In telebehavioral health, telemental health and distance counseling, how do you obtain client signatures on relevant documents? Do you wait to have your first session until you’ve received all of it?
Signature requirements varies across practitioners, circumstances and states. Many states require informed consent prior to treatment. Some states and guidelines suggest in-person assessments prior to remote care.
In-person assessments are still mandated in many U.S. states for telemedicine, where prescriptions are written. Many of these states do not have provisions for counseling, but if you get in trouble, related legal precedents such as medical law can easily be called into play. In general, do the same as you would do in-person for most of these dilemmas and you will be the safest.

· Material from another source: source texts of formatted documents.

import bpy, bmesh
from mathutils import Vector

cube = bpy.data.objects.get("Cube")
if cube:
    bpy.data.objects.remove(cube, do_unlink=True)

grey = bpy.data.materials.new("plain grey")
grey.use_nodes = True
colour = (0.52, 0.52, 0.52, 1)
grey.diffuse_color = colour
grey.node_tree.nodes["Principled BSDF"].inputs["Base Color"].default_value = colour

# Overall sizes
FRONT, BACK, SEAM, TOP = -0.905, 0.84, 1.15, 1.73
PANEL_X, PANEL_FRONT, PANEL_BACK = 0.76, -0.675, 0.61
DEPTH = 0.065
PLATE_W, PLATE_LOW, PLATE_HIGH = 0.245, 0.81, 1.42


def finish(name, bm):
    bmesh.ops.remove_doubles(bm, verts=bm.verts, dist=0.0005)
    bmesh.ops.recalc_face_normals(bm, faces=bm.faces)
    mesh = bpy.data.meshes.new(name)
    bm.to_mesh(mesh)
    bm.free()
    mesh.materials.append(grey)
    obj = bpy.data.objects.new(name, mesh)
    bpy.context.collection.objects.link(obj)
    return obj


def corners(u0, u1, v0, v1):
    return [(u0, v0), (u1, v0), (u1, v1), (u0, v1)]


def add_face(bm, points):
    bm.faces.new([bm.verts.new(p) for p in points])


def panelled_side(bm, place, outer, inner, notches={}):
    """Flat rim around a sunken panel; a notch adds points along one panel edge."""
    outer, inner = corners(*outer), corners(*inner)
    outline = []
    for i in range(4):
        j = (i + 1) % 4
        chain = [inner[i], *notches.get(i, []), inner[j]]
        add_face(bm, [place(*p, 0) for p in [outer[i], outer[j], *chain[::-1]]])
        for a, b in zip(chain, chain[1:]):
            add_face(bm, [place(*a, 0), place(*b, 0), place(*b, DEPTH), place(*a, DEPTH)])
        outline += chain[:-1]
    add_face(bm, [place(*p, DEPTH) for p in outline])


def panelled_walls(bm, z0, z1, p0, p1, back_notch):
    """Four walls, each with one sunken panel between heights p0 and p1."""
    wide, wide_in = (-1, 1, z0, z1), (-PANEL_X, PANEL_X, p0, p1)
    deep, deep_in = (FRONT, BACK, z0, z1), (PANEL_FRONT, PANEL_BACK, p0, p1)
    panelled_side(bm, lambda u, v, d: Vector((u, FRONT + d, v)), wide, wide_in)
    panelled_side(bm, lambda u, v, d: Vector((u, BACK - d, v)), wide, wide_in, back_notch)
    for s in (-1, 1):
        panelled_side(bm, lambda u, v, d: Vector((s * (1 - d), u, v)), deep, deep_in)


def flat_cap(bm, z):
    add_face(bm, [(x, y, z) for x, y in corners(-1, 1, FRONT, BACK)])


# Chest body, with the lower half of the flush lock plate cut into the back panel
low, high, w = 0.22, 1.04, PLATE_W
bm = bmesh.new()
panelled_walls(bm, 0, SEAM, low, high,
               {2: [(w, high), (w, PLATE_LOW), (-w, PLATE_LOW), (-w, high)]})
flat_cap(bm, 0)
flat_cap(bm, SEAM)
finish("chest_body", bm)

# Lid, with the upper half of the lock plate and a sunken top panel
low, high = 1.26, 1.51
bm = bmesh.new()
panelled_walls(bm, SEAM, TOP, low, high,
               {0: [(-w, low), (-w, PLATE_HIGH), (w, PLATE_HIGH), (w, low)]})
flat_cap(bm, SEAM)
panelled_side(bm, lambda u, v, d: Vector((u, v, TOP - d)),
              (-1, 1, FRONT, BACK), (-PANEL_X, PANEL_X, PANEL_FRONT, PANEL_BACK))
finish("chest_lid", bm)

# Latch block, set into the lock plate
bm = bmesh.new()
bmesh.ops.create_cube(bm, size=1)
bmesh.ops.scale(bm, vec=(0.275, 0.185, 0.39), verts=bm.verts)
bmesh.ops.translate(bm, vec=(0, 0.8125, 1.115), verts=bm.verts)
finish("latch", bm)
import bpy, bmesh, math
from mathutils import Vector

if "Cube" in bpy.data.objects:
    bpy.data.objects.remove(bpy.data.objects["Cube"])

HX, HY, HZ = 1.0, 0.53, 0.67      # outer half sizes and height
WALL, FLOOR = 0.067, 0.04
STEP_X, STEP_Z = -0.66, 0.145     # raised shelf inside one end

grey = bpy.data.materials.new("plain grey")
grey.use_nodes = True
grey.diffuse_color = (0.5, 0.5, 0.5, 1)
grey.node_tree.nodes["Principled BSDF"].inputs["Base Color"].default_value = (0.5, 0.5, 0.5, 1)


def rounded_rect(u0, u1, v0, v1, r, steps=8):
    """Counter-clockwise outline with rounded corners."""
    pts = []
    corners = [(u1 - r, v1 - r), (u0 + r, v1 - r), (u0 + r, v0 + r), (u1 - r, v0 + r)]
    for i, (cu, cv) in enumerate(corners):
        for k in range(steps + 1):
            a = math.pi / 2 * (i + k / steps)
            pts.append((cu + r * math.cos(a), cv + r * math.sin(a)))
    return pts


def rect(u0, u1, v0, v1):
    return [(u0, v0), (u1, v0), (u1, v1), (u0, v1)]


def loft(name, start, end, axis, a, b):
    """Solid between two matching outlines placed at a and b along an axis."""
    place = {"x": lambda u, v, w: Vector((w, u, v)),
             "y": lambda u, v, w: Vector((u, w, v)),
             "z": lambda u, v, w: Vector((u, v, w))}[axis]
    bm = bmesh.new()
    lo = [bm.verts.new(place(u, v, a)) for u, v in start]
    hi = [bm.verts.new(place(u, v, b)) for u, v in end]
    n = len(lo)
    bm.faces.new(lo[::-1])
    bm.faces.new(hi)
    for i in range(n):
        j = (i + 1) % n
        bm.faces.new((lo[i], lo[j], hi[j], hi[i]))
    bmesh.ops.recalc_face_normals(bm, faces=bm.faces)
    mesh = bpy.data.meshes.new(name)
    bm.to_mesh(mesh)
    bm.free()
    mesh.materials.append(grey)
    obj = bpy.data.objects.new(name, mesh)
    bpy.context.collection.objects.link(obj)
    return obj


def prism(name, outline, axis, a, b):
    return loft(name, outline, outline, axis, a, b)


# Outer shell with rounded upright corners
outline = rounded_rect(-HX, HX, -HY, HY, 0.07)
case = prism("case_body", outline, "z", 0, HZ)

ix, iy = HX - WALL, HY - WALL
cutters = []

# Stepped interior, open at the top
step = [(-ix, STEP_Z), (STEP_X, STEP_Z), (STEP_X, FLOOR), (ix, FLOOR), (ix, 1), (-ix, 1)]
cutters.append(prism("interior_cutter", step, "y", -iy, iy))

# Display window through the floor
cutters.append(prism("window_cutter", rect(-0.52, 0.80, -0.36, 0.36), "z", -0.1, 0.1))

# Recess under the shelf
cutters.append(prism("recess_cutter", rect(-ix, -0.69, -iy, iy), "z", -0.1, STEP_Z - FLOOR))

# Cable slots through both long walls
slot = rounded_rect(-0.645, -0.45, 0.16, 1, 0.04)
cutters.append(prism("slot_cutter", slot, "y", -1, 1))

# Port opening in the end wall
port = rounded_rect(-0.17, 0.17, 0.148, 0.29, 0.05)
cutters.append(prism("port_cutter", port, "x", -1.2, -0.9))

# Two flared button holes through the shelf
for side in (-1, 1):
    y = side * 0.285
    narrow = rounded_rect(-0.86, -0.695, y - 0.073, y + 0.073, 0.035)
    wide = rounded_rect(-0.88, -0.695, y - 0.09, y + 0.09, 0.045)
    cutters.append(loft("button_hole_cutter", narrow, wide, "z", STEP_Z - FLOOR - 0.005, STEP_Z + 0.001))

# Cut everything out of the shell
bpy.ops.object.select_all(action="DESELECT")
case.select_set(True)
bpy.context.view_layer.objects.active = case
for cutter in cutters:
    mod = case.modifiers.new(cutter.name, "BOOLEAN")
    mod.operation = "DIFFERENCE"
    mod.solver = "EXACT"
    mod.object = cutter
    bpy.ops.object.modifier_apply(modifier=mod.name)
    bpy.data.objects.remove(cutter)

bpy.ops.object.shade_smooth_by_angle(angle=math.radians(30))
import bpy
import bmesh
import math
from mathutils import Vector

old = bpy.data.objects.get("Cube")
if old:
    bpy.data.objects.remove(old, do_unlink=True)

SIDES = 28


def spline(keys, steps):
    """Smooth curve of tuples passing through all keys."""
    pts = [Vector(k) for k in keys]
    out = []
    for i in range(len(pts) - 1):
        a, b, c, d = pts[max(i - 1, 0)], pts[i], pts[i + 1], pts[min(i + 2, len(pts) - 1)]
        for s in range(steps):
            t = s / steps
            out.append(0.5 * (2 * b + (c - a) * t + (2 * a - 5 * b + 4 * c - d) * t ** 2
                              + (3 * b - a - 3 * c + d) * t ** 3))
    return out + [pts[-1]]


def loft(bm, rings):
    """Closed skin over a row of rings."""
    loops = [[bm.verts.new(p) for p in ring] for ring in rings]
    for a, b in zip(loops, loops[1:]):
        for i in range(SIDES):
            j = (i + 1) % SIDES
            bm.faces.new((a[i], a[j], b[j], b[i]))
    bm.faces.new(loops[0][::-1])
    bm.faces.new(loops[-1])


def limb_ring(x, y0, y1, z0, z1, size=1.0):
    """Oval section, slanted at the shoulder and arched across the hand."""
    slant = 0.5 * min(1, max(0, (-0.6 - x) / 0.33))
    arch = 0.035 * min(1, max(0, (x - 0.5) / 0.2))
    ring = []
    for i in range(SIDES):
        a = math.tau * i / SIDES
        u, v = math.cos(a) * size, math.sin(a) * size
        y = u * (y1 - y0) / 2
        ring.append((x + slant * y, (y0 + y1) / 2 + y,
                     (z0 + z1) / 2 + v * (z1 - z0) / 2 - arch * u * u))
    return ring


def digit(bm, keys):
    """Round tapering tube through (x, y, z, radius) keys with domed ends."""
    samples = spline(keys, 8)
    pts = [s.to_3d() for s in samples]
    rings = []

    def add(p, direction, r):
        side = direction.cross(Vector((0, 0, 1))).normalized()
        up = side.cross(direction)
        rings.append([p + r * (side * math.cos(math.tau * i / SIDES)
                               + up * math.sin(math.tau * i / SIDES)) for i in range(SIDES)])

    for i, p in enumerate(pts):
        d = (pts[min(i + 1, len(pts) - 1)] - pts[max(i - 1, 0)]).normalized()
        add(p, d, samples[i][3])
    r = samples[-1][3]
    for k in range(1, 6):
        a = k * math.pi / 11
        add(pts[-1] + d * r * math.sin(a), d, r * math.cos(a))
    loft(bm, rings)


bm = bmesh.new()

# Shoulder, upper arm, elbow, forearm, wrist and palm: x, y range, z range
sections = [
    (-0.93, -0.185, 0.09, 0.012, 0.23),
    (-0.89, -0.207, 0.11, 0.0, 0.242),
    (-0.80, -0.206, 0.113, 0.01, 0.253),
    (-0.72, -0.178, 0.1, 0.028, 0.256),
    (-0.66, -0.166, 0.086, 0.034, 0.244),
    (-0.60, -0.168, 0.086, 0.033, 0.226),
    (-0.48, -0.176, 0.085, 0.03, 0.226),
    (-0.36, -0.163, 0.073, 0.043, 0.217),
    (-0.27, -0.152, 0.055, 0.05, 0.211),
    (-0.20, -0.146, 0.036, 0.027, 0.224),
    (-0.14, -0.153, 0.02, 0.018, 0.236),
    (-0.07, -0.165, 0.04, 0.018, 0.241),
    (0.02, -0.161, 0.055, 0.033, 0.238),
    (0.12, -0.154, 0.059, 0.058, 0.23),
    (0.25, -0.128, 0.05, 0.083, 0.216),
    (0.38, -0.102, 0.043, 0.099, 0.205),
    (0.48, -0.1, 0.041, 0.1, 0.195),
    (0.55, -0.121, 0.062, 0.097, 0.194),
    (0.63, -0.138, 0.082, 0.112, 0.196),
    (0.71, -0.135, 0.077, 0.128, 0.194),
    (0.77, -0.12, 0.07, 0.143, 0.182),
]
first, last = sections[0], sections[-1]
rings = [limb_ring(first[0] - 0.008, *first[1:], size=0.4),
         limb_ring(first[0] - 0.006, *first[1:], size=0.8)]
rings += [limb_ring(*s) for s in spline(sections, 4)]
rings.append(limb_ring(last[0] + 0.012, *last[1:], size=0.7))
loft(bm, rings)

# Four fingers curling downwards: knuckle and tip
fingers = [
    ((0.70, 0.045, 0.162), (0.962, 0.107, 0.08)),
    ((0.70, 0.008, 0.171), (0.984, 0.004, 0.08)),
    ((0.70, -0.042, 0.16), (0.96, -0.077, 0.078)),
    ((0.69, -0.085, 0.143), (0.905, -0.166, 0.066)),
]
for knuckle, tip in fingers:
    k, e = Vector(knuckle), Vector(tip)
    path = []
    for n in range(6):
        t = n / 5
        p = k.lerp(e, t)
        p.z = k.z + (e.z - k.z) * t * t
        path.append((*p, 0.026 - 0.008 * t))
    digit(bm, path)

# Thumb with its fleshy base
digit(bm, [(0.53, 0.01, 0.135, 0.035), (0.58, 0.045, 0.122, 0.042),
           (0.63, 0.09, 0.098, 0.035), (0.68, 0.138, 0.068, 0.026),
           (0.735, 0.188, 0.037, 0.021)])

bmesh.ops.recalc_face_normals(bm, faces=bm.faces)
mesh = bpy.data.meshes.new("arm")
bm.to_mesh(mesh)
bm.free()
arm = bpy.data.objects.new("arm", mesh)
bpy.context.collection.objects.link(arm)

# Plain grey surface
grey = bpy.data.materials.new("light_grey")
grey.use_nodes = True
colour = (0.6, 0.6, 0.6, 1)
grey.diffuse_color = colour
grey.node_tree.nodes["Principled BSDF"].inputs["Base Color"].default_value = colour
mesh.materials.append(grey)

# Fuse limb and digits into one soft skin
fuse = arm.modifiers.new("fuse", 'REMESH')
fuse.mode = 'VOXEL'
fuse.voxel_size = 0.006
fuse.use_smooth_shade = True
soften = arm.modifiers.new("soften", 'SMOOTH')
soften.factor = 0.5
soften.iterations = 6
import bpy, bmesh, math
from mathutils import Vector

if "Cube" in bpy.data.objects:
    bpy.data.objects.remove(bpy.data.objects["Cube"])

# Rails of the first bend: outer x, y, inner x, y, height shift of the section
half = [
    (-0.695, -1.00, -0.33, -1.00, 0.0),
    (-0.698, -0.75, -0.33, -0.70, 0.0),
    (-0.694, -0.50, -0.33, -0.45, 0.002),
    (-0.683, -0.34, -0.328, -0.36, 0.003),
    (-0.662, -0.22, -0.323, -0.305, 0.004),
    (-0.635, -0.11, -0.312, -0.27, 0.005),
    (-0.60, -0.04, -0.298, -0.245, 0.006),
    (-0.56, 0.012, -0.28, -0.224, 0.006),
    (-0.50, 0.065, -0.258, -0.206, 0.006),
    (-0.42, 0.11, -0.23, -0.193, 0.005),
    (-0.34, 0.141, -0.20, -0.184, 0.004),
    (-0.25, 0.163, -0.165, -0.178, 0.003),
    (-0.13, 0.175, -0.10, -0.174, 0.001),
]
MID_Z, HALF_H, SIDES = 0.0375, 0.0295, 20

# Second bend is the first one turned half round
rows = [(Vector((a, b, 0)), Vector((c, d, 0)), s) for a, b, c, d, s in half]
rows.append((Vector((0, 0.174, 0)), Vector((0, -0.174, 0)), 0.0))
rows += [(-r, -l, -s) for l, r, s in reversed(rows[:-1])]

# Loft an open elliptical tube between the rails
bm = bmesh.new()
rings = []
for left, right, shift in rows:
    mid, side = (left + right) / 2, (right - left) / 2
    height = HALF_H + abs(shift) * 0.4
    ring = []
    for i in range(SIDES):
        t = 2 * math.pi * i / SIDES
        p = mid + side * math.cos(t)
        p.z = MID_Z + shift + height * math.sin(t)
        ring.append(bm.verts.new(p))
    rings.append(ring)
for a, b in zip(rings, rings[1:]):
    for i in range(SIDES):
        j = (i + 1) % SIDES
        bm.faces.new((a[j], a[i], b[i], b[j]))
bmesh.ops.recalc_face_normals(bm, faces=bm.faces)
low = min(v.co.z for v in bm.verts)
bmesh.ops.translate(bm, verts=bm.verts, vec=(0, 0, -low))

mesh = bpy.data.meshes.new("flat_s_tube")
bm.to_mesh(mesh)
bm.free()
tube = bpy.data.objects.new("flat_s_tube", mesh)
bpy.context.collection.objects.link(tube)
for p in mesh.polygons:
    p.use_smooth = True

If you are not seeing your client/patient in-person at any point, you have options. Some platforms are offering document services as part of their suite of features. You can simply click a link to upload your document to their portal. Your client/patient gets an email which asks them to come to the protected, HIPAA-secured portal to view and sign the document. When that is complete, you get an email telling to you the document is signed. Another option is to purchase a separate document signing services. Just be sure that the one you select offers HIPAA-compliant services and gives you a Business Associate Agreement (BAA) that protects you from their failures. If you prefer to not use a digitized system, but rather, just want to stick with printed forms, you can upload them to your website or other document storage service, ask them to download the forms, print, sign and send them back to you by snail mail or secured email. (Asking them to sign, scan and send these documents by unsecured email could be considered a security violation by HIPAA unless you have a prior informed consent regarding unsecured email. Our suggestion then is to be cautious with unsecured email.) Document exchange services are also available online, but many are not HIPAA-compliant. You can search Google to find one that is HIPAA compliant and affordable for your purposes.